I don’t know if it’s just that I’m a ridiculously agreeable person (some might say doormat, but I disagree. See? I just disagreed there), but the first time foam rolling was written in to my program, it didn't even cross my mind to skip it.
That was in 2010. Since then, I've started every workout with foam rolling, and I include the same format for all of my clients. I was surprised to learn from my sheepish but honest clients, that most of them just flat out skipped it. (For anyone unfamiliar, a foam roller is the thing in the corner of your gym that looks like a short fat swimming pool noodle. It's not a noodle.)
Me: How is foam rolling going?
Me: You know, the first part of your program? The thing you do before your dynamic warm up?
Client:.....I was....in a hurry....
(Banging my head...slowly...)
So a few things about foam rolling.
1. It will take awhile to get comfortable with it.
If you are doing this in public, you'll feel like a turtle rolling around on the floor. It feels weird. The roller might go skirting across the floor. You might feel dumb. You are not dumb. If you do this at home and have a dog or a toddler, rest assured, play time is on.. If you are truly uncomfortable being on the floor with the foam roller, or if you have any particular injuries that prevent you from getting on the floor, there is now another option:
The foam ball (click me)
The foam ball works the exact same way as the roller, but you can wedge it up against a wall to roll out the same muscles if that is more comfortable. Listen I know it looks weird at first, ok? But trust me, all the cool kids are doing it.
Ok, well, maybe I don’t really know what the cool kids are doing, but it’s good for you. Also, eat your vegetables. And drink your protein shakes.
2. But what does it do?
It sort of irons out your muscles. Foam rolling has been linked to improvements in flexibility, athletic performance, and delayed onset muscle soreness (DOMS). *

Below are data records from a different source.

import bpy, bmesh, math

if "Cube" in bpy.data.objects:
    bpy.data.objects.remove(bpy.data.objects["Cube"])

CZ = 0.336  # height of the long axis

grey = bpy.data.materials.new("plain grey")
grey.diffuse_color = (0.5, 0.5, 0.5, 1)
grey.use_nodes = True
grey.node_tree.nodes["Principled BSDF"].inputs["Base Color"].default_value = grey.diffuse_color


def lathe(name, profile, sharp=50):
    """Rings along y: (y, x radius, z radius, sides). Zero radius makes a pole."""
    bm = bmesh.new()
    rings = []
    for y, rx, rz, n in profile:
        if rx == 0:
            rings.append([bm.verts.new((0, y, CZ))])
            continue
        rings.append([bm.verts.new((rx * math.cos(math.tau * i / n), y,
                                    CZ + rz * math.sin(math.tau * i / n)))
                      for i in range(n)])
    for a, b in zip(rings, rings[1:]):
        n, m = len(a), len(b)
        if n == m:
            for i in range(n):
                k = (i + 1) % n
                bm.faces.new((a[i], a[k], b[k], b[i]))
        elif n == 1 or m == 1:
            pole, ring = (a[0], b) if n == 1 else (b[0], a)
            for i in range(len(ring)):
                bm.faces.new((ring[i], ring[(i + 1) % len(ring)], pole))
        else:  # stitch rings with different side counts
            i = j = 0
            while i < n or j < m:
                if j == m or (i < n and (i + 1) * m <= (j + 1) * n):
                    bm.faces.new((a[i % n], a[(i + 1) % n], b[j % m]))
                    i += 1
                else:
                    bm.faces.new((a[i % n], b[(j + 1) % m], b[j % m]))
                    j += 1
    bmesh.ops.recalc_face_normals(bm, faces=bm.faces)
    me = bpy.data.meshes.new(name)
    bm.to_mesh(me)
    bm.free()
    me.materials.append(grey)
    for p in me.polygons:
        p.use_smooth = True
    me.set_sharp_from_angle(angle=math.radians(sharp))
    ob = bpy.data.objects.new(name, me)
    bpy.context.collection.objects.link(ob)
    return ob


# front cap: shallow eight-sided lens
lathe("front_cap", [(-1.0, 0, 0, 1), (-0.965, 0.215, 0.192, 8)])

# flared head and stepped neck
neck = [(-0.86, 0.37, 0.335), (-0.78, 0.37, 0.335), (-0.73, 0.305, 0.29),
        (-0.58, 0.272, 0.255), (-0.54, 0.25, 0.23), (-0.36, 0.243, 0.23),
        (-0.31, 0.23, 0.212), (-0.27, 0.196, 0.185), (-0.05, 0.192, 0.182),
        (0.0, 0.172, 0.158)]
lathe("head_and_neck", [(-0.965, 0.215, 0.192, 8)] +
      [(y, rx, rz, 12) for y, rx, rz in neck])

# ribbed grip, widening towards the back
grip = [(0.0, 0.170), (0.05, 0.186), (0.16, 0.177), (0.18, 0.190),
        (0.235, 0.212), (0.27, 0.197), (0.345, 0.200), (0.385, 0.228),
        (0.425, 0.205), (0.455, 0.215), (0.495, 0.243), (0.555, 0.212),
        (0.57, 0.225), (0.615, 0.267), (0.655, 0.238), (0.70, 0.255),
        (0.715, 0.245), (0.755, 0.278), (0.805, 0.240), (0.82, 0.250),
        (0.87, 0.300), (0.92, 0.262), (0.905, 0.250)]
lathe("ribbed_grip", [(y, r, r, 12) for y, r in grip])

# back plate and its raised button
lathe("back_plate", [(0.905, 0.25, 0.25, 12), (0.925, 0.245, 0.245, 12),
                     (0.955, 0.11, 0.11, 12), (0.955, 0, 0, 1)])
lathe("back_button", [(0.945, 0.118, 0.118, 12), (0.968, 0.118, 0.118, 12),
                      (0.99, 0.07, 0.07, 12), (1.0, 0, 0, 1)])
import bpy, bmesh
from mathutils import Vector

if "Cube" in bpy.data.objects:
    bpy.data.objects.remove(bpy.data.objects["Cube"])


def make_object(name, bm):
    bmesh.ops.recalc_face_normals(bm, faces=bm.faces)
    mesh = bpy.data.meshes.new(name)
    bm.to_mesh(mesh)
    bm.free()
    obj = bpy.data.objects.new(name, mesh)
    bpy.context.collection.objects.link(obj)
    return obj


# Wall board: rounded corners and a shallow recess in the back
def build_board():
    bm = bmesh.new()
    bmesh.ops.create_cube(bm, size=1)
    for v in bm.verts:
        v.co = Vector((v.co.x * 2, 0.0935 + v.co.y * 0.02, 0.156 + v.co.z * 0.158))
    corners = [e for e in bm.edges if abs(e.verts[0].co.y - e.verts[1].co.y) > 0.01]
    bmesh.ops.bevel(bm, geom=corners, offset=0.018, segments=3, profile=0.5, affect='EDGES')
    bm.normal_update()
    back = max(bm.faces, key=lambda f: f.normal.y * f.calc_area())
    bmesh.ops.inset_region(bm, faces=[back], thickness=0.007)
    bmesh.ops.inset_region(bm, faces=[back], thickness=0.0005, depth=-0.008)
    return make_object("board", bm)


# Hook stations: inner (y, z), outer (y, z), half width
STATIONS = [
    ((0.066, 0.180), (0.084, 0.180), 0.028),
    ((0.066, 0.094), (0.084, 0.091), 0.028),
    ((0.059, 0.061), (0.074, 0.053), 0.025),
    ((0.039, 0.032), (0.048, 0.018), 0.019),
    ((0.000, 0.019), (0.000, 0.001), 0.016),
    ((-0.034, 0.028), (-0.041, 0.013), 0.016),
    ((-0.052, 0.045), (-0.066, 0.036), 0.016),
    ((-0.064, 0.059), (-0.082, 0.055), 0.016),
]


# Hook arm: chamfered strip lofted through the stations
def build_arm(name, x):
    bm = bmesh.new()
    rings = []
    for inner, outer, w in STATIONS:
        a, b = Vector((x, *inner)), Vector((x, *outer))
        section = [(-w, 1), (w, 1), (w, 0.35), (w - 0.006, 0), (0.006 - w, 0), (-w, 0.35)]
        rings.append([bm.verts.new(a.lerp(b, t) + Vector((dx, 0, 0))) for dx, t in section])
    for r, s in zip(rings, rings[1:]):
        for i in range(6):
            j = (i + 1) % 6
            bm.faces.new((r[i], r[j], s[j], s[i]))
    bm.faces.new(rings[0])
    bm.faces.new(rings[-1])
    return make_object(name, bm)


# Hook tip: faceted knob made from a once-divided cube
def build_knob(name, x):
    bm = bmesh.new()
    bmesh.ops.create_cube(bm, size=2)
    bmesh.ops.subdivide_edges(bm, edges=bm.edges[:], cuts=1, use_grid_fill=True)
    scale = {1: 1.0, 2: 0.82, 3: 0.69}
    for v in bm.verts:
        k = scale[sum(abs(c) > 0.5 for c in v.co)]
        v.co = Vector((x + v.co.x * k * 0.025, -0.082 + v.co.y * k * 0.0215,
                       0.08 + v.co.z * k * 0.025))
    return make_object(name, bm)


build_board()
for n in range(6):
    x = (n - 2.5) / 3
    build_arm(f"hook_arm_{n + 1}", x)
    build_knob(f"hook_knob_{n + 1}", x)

Foam rolling is a form of myofascial release, which is a term given to a specific form of manual therapy that is intended to have an effect on fascia.* Fascia was once described to me as saran wrap for your muscles. If you keep wrapping saran wrap around the left over piece of steak, you're going to get bumps and lumps all over the place. In your muscles, these are adhesions and scar tissue. You’ll notice when you first start foam rolling that some places feel good, and that others will make you use scream like an actress in a bad horror movie.
Note: go easier on those spots, ok? In fact, when you find a hot spot, move about four or five inches away and work around it, not right on it.
3. When to do it?
First of all, every day. Workout or no workout. Do it every day. Buy one for your house, give your dog some peanut butter, and do your foam rolling.
I do it before I work out, some folks do it after, and some folks do it both. Before a workout, foam rolling is linked to increased flexibility in the short term, and as someone who is not flexible at all, I notice a difference. Foam rolling also promotes blood flow, which is one of the reasons I like to use it at the beginning.
When used after a workout, the foam roller is linked to a reduction in perceived soreness during the 48 hours following a damaging exercise.*
4. How do I do it?
If you're still reading (thanks!), you might be wondering exactly how you do this...
At some point I'll make my own video, but in the meantime, I don't think you'll find a better explanation than this one, from the folks over at Cressey Sports Performance.
Watch this video. It takes three minutes of your time.
5. Where do I buy one (Thanks Barb!)
You can purchase these at most sporting good stores, but I recommend getting one that has PVC pipe in the center, as those will last longer. Here is a link to one on Amazon that fits the bill.
*All of the research I'm referring to comes from a study on www.strengthandconditioningresearch.com.